Saturday, June 10, 2017

This week in birds - #260

A roundup of the week's news of birds and the environment:




King Rail photographed at Anahuac National Wildlife Refuge.

*~*~*~*

A coalition of influential officials in Arizona and Utah is urging the current administration in Washington to roll back Obama-era environmental protections that ban new uranium mining near the Grand Canyon. The Grand Canyon, like all public lands, is in danger from an administration that does not value them. 

*~*~*~*

We know that members of the corvid family are very smart birds and now researchers from Sweden and Austria have determined that ravens are able to remember people who have tricked them for as long as two months after the incident.

*~*~*~*

Whitebark pines are a coniferous tree of the high country. They are going extinct because of a combination of factors; however, the U.S. Fish and Wildlife Service has not listed the species for protection under the Endangered Species Act, not because they don't recognize that the tree is endangered but because of lack of funds.

*~*~*~*

Beavers are fairly common in the boreal forests of the United States and Canada, but as trees are moving north in response to climate change, beavers are moving with them. They can now be found on the tundra of Alaska.

*~*~*~*

Climate change progress at the EPA is grinding to a halt as any mention of climate change has been deemphasized and halted and the agency tears up key planks of the emission-lowering agenda.

*~*~*~*

A new research model evaluates whether an extinct bird species could have flown based on their skeletal proportions - the length of wings and legs.

*~*~*~*

The serviceberry is a tree that is native to North America. It produces heavy crops of berries that typically ripen in June; thus, another common name for it is Juneberry. Birds love these berries! Cedar Waxwings, Baltimore Orioles, and Gray Catbirds, among others, flock to the trees to partake of this spring feast.  

*~*~*~*

The elephant family tree has been shaken up by new genetic evidence from an extinct species of elephant that gives additional proof that the forest elephant and the savannah elephant of today's Africa are indeed two separate species.

*~*~*~*

A new study from The Condor: Ornithological Applications takes a fresh look at radar studies of seabirds on the island of Kauai and concludes that two endangered birds, the Hawaiian Petrel and Newell's Shearwater, have suffered steep declines in the last two decades. There has been a 78% drop in radar detections for the Hawaiian Petrel and a disastrous 94% drop in radar detections of the Newell's Shearwater.

*~*~*~*

Scientists are warning that U.S. coral reefs are on course to disappear within a matter of decades. Even strict conservation measures that have been imposed by Hawaii have not been able to spare reefs there from the effects of a warming ocean.

*~*~*~*

The Ridgway's Rail is another endangered bird that is getting some innovative help from concerned humans to try to keep its head above water - literally. In this case, it is artificial islands that are being constructed in San Francisco Bay, one of the few places where the bird is still thriving. The human-made islands are places where the birds can safely build their nests and rear young.
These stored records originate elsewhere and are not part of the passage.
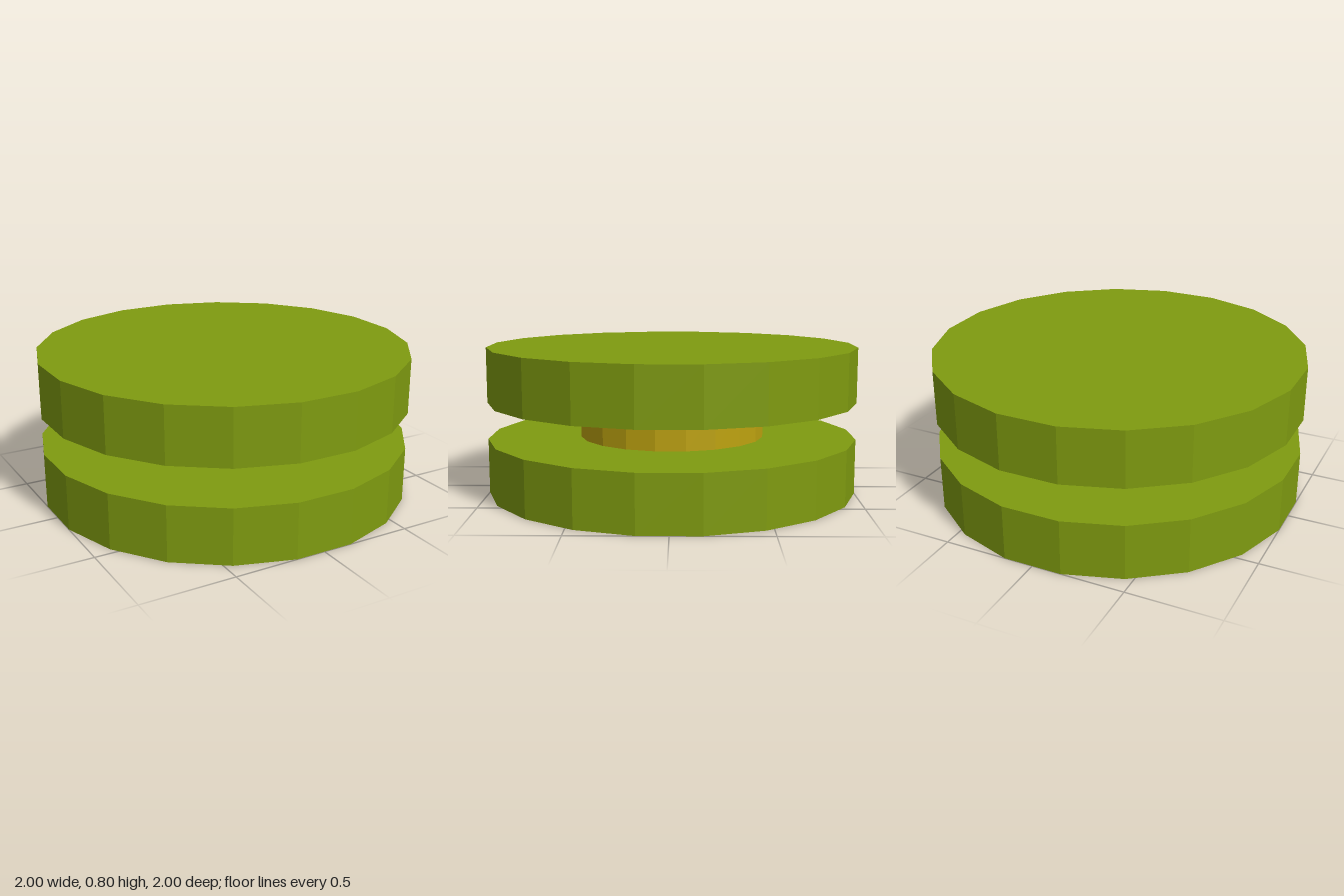
import * as THREE from 'three';

const SIDES = 20;

export function createModel() {
  const model = new THREE.Group();
  model.name = 'spool';

  const green = new THREE.MeshStandardMaterial({ color: 0x7f9b10 });
  green.name = 'olive green';
  const gold = new THREE.MeshStandardMaterial({ color: 0xbea310 });
  gold.name = 'mustard gold';

  // Faceted disc with a flat side facing front; halfWidth is measured across the flats
  function disc(name, halfWidth, bottom, top, material) {
    const radius = halfWidth / Math.cos(Math.PI / SIDES);
    const geometry = new THREE.CylinderGeometry(radius, radius, top - bottom, SIDES)
      .rotateY(Math.PI / SIDES)
      .toNonIndexed();
    geometry.computeVertexNormals(); // one normal per face
    const mesh = new THREE.Mesh(geometry, material);
    mesh.name = name;
    mesh.position.y = (bottom + top) / 2;
    model.add(mesh);
  }

  disc('lowerDisc', 1, 0, 0.3, green);
  disc('axle', 0.5, 0.3, 0.5, gold);
  disc('upperDisc', 1, 0.5, 0.8, green);

  return model;
}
*~*~*~*

The "Backyard and Beyond" blog shows us that the Pale Beauty moth is indeed well-named. 

*~*~*~*

Kestrels are able to vary their hunting techniques to take advantage of weather conditions. They are able to adjust their flight patterns to use differences in wind speed or thermal updrafts to most efficiently hunt their prey. 

*~*~*~*

Bare trunks of dead coastal forests are being discovered up and down the mid-Atlantic coastline, killed by the advance of rising seas. The “ghost forests,” as scientists call them, offer eerie evidence of some of the world’s fastest rates of sea level rise. Forests provide habitat and protect against global warming, but they’re declining worldwide because of land clearing, fires, disease and invasive species. The ghost forests show sea level rise can be yet another cause of deforestation.

*~*~*~*

The relationship between Emperor Penguins and sea ice is a fragile one: Too little sea ice reduces the availability of breeding sites and prey; too much sea ice means longer hunting trips for adults, which in turn means lower feeding rates for chicks. Only in the past few years have scientists become aware of the penguins' ability to migrate to locations with potentially more optimal sea ice conditions. It is unlikely, though, that they will ultimately be able to move locations enough or fast enough to cope with climate change.



4 comments:

  1. Lots of news about trees this week, the literal kind as well as genealogical ones.

    ReplyDelete
  2. I am with those ravens who remember people who have tricked them.

    ReplyDelete
    Replies
    1. I suspect many of us have long memories for those who have done us wrong. In this the ravens are very human-like.

      Delete